Solar panels, true to their name, don’t technically work at night. But a California researcher claims he’s found a way to keep them generating power long after the sun sets.
Jeremy Munday, a professor in electrical and computer engineering at the University of California – Davis, is working on a panel prototype he says could do just that.
His research recently appeared in the journal ACS Photonics.
Here’s how it could work: While solar panels are cold objects pointed at the very hot and bright sun to absorb light and generate power, Munday’s proposal would work in reverse: His thermoradiative cells would heat up and point at the night sky, a much cooler object. The object that is hot compared to its surroundings will radiate heat as infrared light.
“A regular solar cell generates power by absorbing sunlight, which causes a voltage to appear across the device and for current to flow. In these new devices, light is instead emitted and the current and voltage go in the opposite direction, but you still generate power,” Munday said in a statement. “You have to use different materials, but the physics is the same.”
If his panels work, they could keep generating power without the need to store excess electricity in solar cell batteries or relying on fossil fuel-run power grids.
Solar panels don’t generate power in the dark
Solar panels don’t produce energy at night or when the sun is obscured. Instead, they continue to provide power through net metering, in which surplus power is transferred to a public utility power grid — often powered by fossil fuels — to offset costs.
This happens when solar panels produce more electricity than a house needs in a day.
Other solar panels store surplus power to power through the night, though batteries can be expensive.
“Solar cells are limited in that they can only work during the day, whereas these devices can work 24/7, which is the real advantage,” Munday told CNN. “Nobody wants to lose power once the sun sets.”
Solar panels are more widely available now, but to compete with other energy sources, they’re more affordable and less efficient, he said.
Munday’s “anti-solar” panels would rely on fossil fuels in a sustainable way: In theory, they could run on wasted heat left over from the industrial process, he said. This could help achieve carbon neutrality, when carbon emissions are balanced with carbon removal so no net carbon is released.
“While these panels can produce carbon-free power when attached to a waste-free power when attached to waste heat sources, they can also produce carbon-free power by just sitting on your roof, like a solar panel,” he said.
‘Anti-solar’ panels produce less energy
There are some limitations to Munday’s research, or snags he’s working to fix.

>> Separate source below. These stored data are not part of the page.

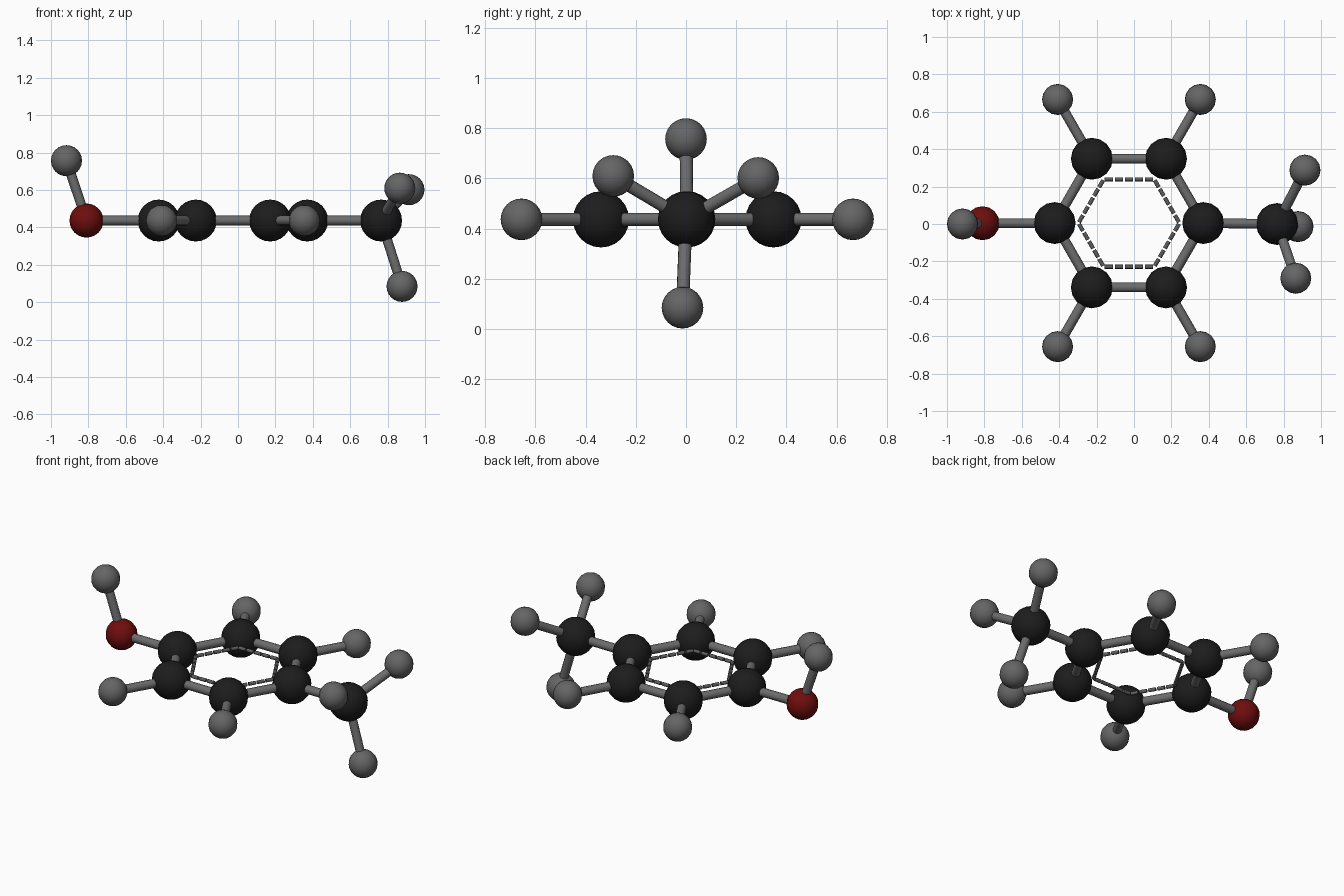
import bpy, math
from mathutils import Vector

if "Cube" in bpy.data.objects:
    bpy.data.objects.remove(bpy.data.objects["Cube"])

def material(name, rgb):
    m = bpy.data.materials.new(name)
    m.diffuse_color = (*rgb, 1)
    m.use_nodes = True
    m.node_tree.nodes["Principled BSDF"].inputs["Base Color"].default_value = m.diffuse_color
    return m

BLACK = material("carbon black", (0.012, 0.012, 0.012))
GREY = material("hydrogen grey", (0.13, 0.13, 0.13))
RED = material("oxygen red", (0.16, 0.004, 0.004))
ROD = material("bond grey", (0.15, 0.15, 0.15))
DASH = material("dash grey", (0.11, 0.11, 0.11))

def finish(name, mat):
    ob = bpy.context.object
    ob.name = name
    ob.data.materials.append(mat)
    bpy.ops.object.shade_smooth_by_angle(angle=math.radians(50))
    return ob

def ball(name, pos, radius, mat):
    bpy.ops.mesh.primitive_uv_sphere_add(segments=16, ring_count=12, radius=radius, location=pos)
    return finish(name, mat)

def rod(name, a, b, radius, mat, sides=12):
    d = b - a
    bpy.ops.mesh.primitive_cylinder_add(vertices=sides, radius=radius, depth=d.length,
                                        location=(a + b) / 2,
                                        rotation=d.to_track_quat('Z', 'Y').to_euler())
    return finish(name, mat)

Z = 0.437
CENTRE = Vector((-0.027, 0.005, Z))
R_C, R_H, R_O, R_BOND = 0.112, 0.083, 0.091, 0.026

def polar(radius, i):
    a = math.radians(60 * i)
    return CENTRE + Vector((radius * math.cos(a), radius * math.sin(a), 0))

# Six-sided ring of carbon balls, with outer hydrogens on four of them
ring = [polar(0.397, i) for i in range(6)]
for i, p in enumerate(ring):
    ball(f"ring_carbon_{i}", p, R_C, BLACK)
    rod(f"ring_bond_{i}", p, ring[(i + 1) % 6], R_BOND, ROD)
    if i % 3:
        h = polar(0.763, i)
        ball(f"ring_hydrogen_{i}", h, R_H, GREY)
        rod(f"ring_hydrogen_bond_{i}", p, h, R_BOND, ROD)

# Dashed inner hexagon
N = 5
for i in range(6):
    a, b = polar(0.27, i), polar(0.27, i + 1)
    for k in range(N):
        rod(f"dash_{i}_{k}", a.lerp(b, (k + 0.1) / N), a.lerp(b, (k + 0.9) / N), 0.011, DASH, 8)

# Oxygen with its raised hydrogen, on the left
oxygen = Vector((-0.81, 0.004, Z))
oxygen_h = Vector((-0.917, 0.0, 0.757))
ball("oxygen", oxygen, R_O, RED)
ball("oxygen_hydrogen", oxygen_h, R_H, GREY)
rod("oxygen_bond", ring[3], oxygen, R_BOND, ROD)
rod("oxygen_hydrogen_bond", oxygen, oxygen_h, R_BOND, ROD)

# End carbon with three hydrogens, on the right
end = Vector((0.765, 0.0, Z))
ball("end_carbon", end, R_C, BLACK)
rod("end_bond", ring[0], end, R_BOND, ROD)
for i, p in enumerate([(0.877, -0.014, 0.085), (0.865, -0.29, 0.61), (0.914, 0.288, 0.602)]):
    ball(f"end_hydrogen_{i}", p, R_H, GREY)
    rod(f"end_hydrogen_bond_{i}", end, Vector(p), R_BOND, ROD)
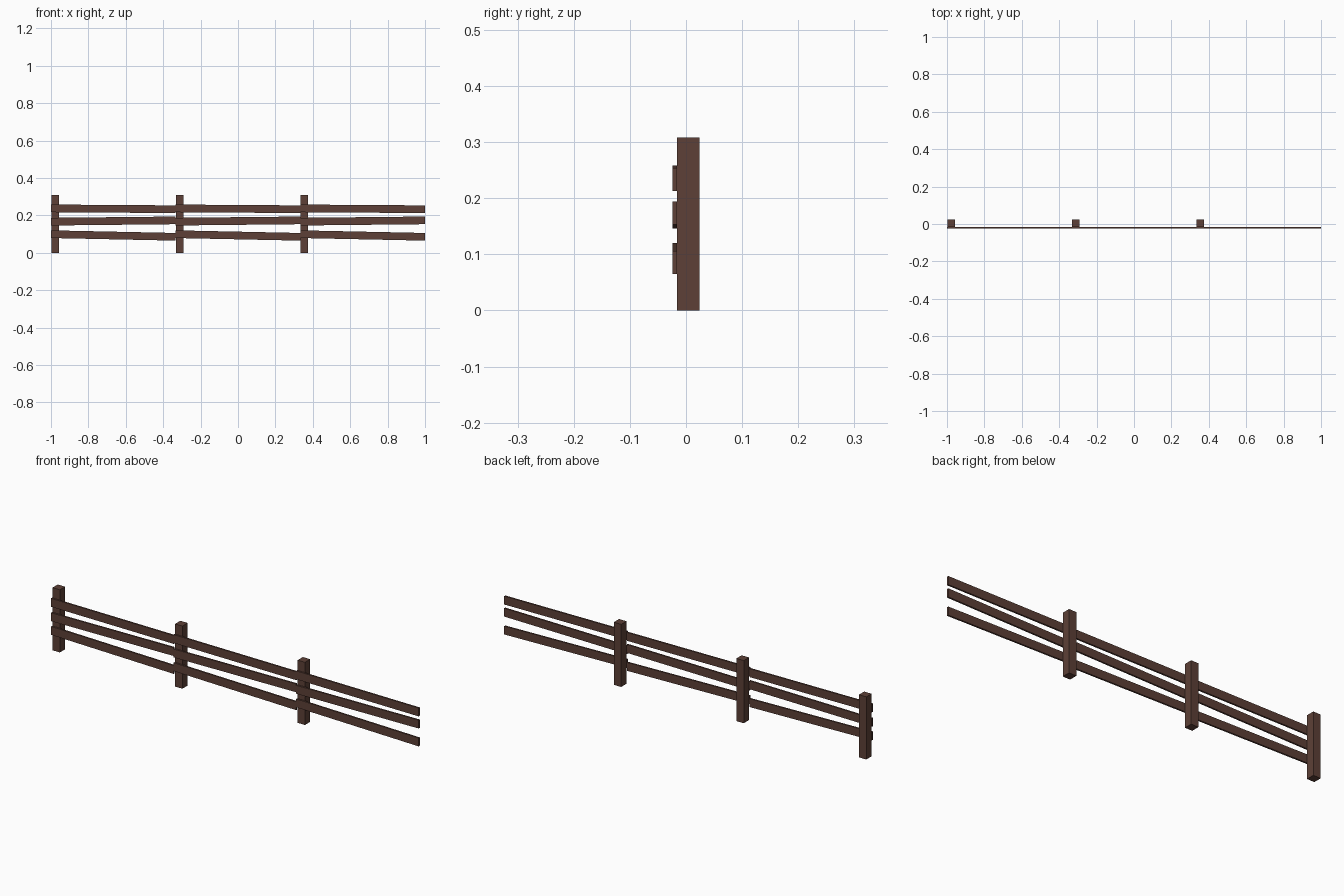
import bpy, bmesh

if "Cube" in bpy.data.objects:
    bpy.data.objects.remove(bpy.data.objects["Cube"])

wood = bpy.data.materials.new("dark_brown_wood")
wood.diffuse_color = (0.109, 0.051, 0.038, 1)
wood.use_nodes = True
wood.node_tree.nodes["Principled BSDF"].inputs["Base Color"].default_value = wood.diffuse_color

SECTION = 2 / 3          # length of one fence section
RAIL_H = 0.041


def slanted_box(name, x0, x1, y0, y1, z_left, z_right, height):
    """Box whose bottom runs from z_left (at x0) to z_right (at x1)."""
    bm = bmesh.new()
    bmesh.ops.create_cube(bm, size=1)
    for v in bm.verts:
        right = v.co.x > 0
        base = z_right if right else z_left
        v.co = (x1 if right else x0,
                y1 if v.co.y > 0 else y0,
                base + (height if v.co.z > 0 else 0))
    mesh = bpy.data.meshes.new(name)
    bm.to_mesh(mesh)
    bm.free()
    mesh.materials.append(wood)
    obj = bpy.data.objects.new(name, mesh)
    bpy.context.collection.objects.link(obj)


# (name, bottom height at left end, bottom height at right end)
rails = [("top_rail", 0.217, 0.2125),
         ("middle_rail", 0.146, 0.153),
         ("bottom_rail", 0.079, 0.065)]

for i in range(3):
    x = -1 + i * SECTION
    # Upright post near the left end of each section
    slanted_box(f"post_{i + 1}", x + 0.002, x + 0.042, -0.016, 0.0245, 0, 0, 0.308)
    # Three slightly crooked rails on the front of the posts
    for name, left, right in rails:
        slanted_box(f"{name}_{i + 1}", x, x + SECTION, -0.0245, -0.016, left, right, RAIL_H)
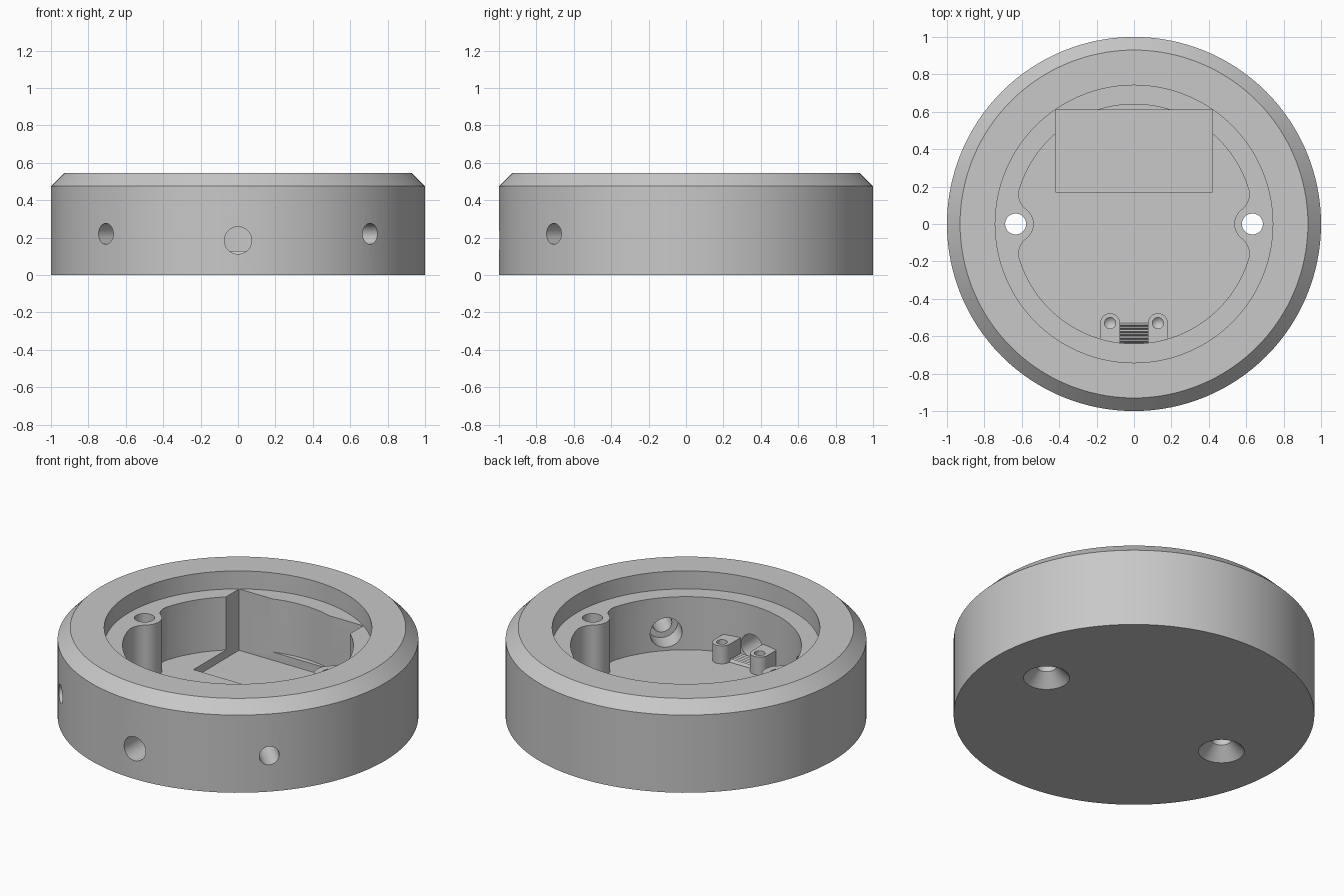
import bpy, bmesh, math
from mathutils import Matrix, Vector

if "Cube" in bpy.data.objects:
    bpy.data.objects.remove(bpy.data.objects["Cube"], do_unlink=True)

grey = bpy.data.materials.new("plain grey")
grey.use_nodes = True
grey.diffuse_color = (0.58, 0.58, 0.58, 1)
grey.node_tree.nodes["Principled BSDF"].inputs["Base Color"].default_value = grey.diffuse_color

HEIGHT, LEDGE, FLOOR, POCKET = 0.545, 0.435, 0.11, 0.06
CAVITY_R, SCREW_X, BOSS_R, FILLET = 0.64, 0.633, 0.097, 0.1


def finish(name, bm, matrix=Matrix()):
    bmesh.ops.remove_doubles(bm, verts=bm.verts, dist=1e-5)
    bmesh.ops.recalc_face_normals(bm, faces=bm.faces)
    mesh = bpy.data.meshes.new(name)
    bm.to_mesh(mesh)
    bm.free()
    mesh.transform(matrix)
    mesh.materials.append(grey)
    obj = bpy.data.objects.new(name, mesh)
    bpy.context.collection.objects.link(obj)
    return obj


def lathe(name, profile, steps=48, matrix=Matrix()):
    """Turn (radius, height) points around the z axis."""
    bm = bmesh.new()
    verts = [bm.verts.new((r, 0, z)) for r, z in profile]
    edges = [bm.edges.new(pair) for pair in zip(verts, verts[1:])]
    bmesh.ops.spin(bm, geom=verts + edges, cent=(0, 0, 0), axis=(0, 0, 1),
                   angle=math.tau, steps=steps)
    return finish(name, bm, matrix)


def prism(name, outline, low, high, matrix=Matrix()):
    """Extrude a flat outline from low to high along z."""
    bm = bmesh.new()
    face = bm.faces.new([bm.verts.new((x, y, low)) for x, y in outline])
    new = bmesh.ops.extrude_face_region(bm, geom=[face])["geom"]
    bmesh.ops.translate(bm, vec=(0, 0, high - low),
                        verts=[v for v in new if isinstance(v, bmesh.types.BMVert)])
    return finish(name, bm, matrix)


def cut(target, cutter):
    cutter.hide_render = True
    mod = target.modifiers.new("cut", "BOOLEAN")
    mod.operation, mod.solver, mod.object = "DIFFERENCE", "EXACT", cutter
    bpy.context.view_layer.objects.active = target
    bpy.ops.object.modifier_apply(modifier=mod.name)
    bpy.data.objects.remove(cutter, do_unlink=True)


def smooth(obj):
    bpy.ops.object.select_all(action="DESELECT")
    obj.select_set(True)
    bpy.context.view_layer.objects.active = obj
    bpy.ops.object.shade_smooth_by_angle(angle=math.radians(30))


def arc(cx, cy, r, start, end, n):
    return [(cx + r * math.cos(start + (end - start) * i / n),
             cy + r * math.sin(start + (end - start) * i / n)) for i in range(n + 1)]


def cavity_outline():
    """Round wall with two filleted screw bosses bulging inwards."""
    reach = CAVITY_R - FILLET
    fx = (reach**2 + SCREW_X**2 - (BOSS_R + FILLET)**2) / (2 * SCREW_X)
    fy = math.sqrt(reach**2 - fx**2)
    wall = math.atan2(fy, fx)
    boss = math.atan2(fy, fx - SCREW_X)
    quarter = arc(SCREW_X, 0, BOSS_R, math.pi, boss, 8)
    quarter += arc(fx, fy, FILLET, boss - math.pi, wall, 12)[1:]
    quarter += arc(0, 0, CAVITY_R, wall, math.pi / 2, 26)[1:]
    half = quarter + [(-x, y) for x, y in quarter[-2::-1]]
    return half + [(x, -y) for x, y in half[-2:0:-1]]


# Chamfered round housing
housing = lathe("housing", [(0, 0), (1, 0), (1, 0.475), (0.93, HEIGHT), (0, HEIGHT)], 128)

# Lid recess, main cavity and rectangular pocket
cut(housing, lathe("recess_cutter", [(0, LEDGE), (0.742, LEDGE), (0.742, 0.7), (0, 0.7)], 128))
cut(housing, prism("cavity_cutter", cavity_outline(), FLOOR, 0.5))
cut(housing, prism("pocket_cutter", [(-0.42, 0.17), (0.42, 0.17), (0.42, 0.61), (-0.42, 0.61)],
                   POCKET, 0.48))

# Countersunk screw holes
for side in (-1, 1):
    cut(housing, lathe("screw_cutter", [(0, -0.01), (0.138, -0.01), (0.056, 0.072),
                                        (0.056, 0.6), (0, 0.6)],
                       matrix=Matrix.Translation((side * SCREW_X, 0, 0))))


def radial(direction, z):
    turn = Vector(direction).to_track_quat("Z", "Y").to_matrix().to_4x4()
    return Matrix.Translation((0, 0, z)) @ turn


# Cable hole at the front and stepped holes at the front corners
cut(housing, lathe("cable_cutter", [(0, 0.5), (0.073, 0.5), (0.073, 1.1), (0, 1.1)],
                   matrix=radial((0, -1, 0), 0.185)))
for side in (-1, 1):
    cut(housing, lathe("side_cutter", [(0, 0.5), (0.09, 0.5), (0.09, 0.77), (0.056, 0.77),
                                       (0.056, 1.1), (0, 1.1)],
                       matrix=radial((side, -1, 0), 0.22)))
smooth(housing)

# Clamp posts with blind screw holes
POST_X, POST_Y, POST_R, POST_TOP = 0.128, -0.53, 0.053, 0.22
for side, label in ((1, "left"), (-1, "right")):
    x = side * POST_X
    outline = arc(x, POST_Y, POST_R, 0, math.pi, 20)
    outline += [(x - POST_R, -0.64), (x + POST_R, -0.64)]
    post = prism(label + "_clamp_post", outline, FLOOR - 0.01, POST_TOP)
    cut(post, lathe("post_cutter", [(0, 0.12), (0.03, 0.15), (0.03, 0.3), (0, 0.3)], 24,
                    Matrix.Translation((x, POST_Y, 0))))
    smooth(post)

# Ridged grip strip between the posts
TEETH, PITCH = 6, 0.0175
ridge = [(-0.53, FLOOR - 0.01)]
for i in range(TEETH):
    y = -0.53 - i * PITCH
    ridge += [(y, FLOOR + 0.002), (y - PITCH / 2, FLOOR + 0.018)]
end = -0.53 - TEETH * PITCH
ridge += [(end, FLOOR + 0.002), (end, FLOOR - 0.01)]
axes = Matrix(((0, 0, 1, 0), (1, 0, 0, 0), (0, 1, 0, 0), (0, 0, 0, 1)))
prism("grip_ridges", ridge, -0.075, 0.075, axes)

The prototypes he’s already made produce 50 watts of electricity per square meter, only about 25% of what traditional solar panels can generate during the day.
Plus, current solar panels have “decades of development” on Munday’s prototypes, he said.